Conscientious Objection Loses Ground

Country: France

Date of incident: May 24, 2012

Medical Student, Carolin, 24: “I had to do an internship in a gynecology department, and I can tell you that when there is only one nurse for the whole department, you better forget about your conscientious objection.”

The French law says: “A doctor is never required to perform an abortion (...). No midwife, nurse or physician assistant, whoever he is, can be forced to participate in an abortion."

But the reality is different: the organization of the hospitals, the lack of staff, the schedules of the surgery departments and the pressure on the medical staff make a refusal on the grounds of freedom of conscience difficult. Ann, a 25-year-old medical student says: “Contrary to what the law requires from us, the doctor generally grants the request of a patient in distress, without taking the time of explaining or offering alternatives, because it is a taboo subject and he does not want to feel looked down upon by the rest of the team.” A medical student cannot - in theory - be compelled to participate in an abortion (Paragraphes 1 et 2 de l’article 2212-8 du Code de santé publique), but the reality is quite different. Jean, 22, told the Observatory: “Nowadays, it’s almost impossible to graduate without doing an abortion”. And Amanda adds: “The road to become a gynecologist as a Christian is a real obstacle course.” The problem is particularly striking when it comes to students wishing to become obstetrical-gynecologists. Paul states: “For me and my Catholic friends, as medical students, the question of our consciences holds us back tremendously. Those of us who are drawn to gynecology in the end decide to go for other areas of medicine because becoming a Christian gynecologist is a real minefield. It feels as if one can be expelled at any time or be forced to do an abortion.” A regrettable particularity of the French law is that the conscientious objection for pharmacists is merely inexistent. Pharmacists are compelled to stock and sell the so-called “morning-after” or abortion pill (Cour de Cassation, Chambre criminelle, du 21 octobre 1998, 97-80.981, Publié au bulletin).

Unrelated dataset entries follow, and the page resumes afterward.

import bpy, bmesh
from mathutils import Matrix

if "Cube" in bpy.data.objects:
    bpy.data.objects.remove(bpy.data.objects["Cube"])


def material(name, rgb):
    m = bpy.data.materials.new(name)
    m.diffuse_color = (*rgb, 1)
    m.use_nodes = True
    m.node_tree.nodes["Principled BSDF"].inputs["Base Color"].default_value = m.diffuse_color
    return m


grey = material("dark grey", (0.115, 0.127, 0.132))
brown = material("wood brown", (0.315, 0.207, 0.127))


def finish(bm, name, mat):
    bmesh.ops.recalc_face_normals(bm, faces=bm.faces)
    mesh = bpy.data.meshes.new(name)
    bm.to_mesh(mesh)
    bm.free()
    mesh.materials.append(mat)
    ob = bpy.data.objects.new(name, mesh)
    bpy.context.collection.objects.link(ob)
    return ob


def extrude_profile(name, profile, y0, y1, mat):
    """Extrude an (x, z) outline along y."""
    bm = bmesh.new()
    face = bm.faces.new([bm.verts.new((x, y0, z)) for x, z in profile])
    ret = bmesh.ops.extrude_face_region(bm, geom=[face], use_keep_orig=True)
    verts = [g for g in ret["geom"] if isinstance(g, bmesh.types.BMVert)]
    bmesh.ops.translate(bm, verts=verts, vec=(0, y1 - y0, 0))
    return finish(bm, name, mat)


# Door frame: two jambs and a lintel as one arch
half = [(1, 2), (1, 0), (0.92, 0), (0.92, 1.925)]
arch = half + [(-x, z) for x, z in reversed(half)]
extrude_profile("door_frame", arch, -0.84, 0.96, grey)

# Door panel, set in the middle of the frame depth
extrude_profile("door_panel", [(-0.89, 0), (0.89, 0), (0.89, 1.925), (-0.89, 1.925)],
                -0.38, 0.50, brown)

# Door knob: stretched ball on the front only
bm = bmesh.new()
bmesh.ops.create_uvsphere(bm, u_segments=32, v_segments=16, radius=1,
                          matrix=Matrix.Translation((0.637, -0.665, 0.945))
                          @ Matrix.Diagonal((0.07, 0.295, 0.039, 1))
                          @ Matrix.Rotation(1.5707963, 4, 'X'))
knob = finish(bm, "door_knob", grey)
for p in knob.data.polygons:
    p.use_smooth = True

Moreover, in France, in case of ‘passive euthanasia’ (i.e. a voluntary interruption of treatment), the physician has the right to be replaced by another doctor (Code de la santé publique Article L1111-4, 3ème alinéa) but nothing in the law mentions the case of the other medical professionals, including nurses who often find themselves in very difficult situations. Conscientious objection is denied to pharmacists. For doctors and medical students, it is effectively inapplicable. And the prospects are not rosy: The very principle of conscientious objection is at risk. Eva Joly, French member of the European Parliament, recently said: "I am absolutely for France to abolish the clause of conscientious objection for doctors." Names where changed to respect their anonymity, sources known to the Observatory.


Personal witnesses known to Observatory. MEP Eva Joly in interview: Conscientious Objection in the French law: Article L2212-8 du Code de la santé publique, original text in French: "Un médecin n'est jamais tenu de pratiquer une interruption volontaire de grossesse (...). Aucune sage-femme, aucun infirmier ou infirmière, aucun auxiliaire médical, quel qu'il soit, n'est tenu de concourir à une interruption de grossesse."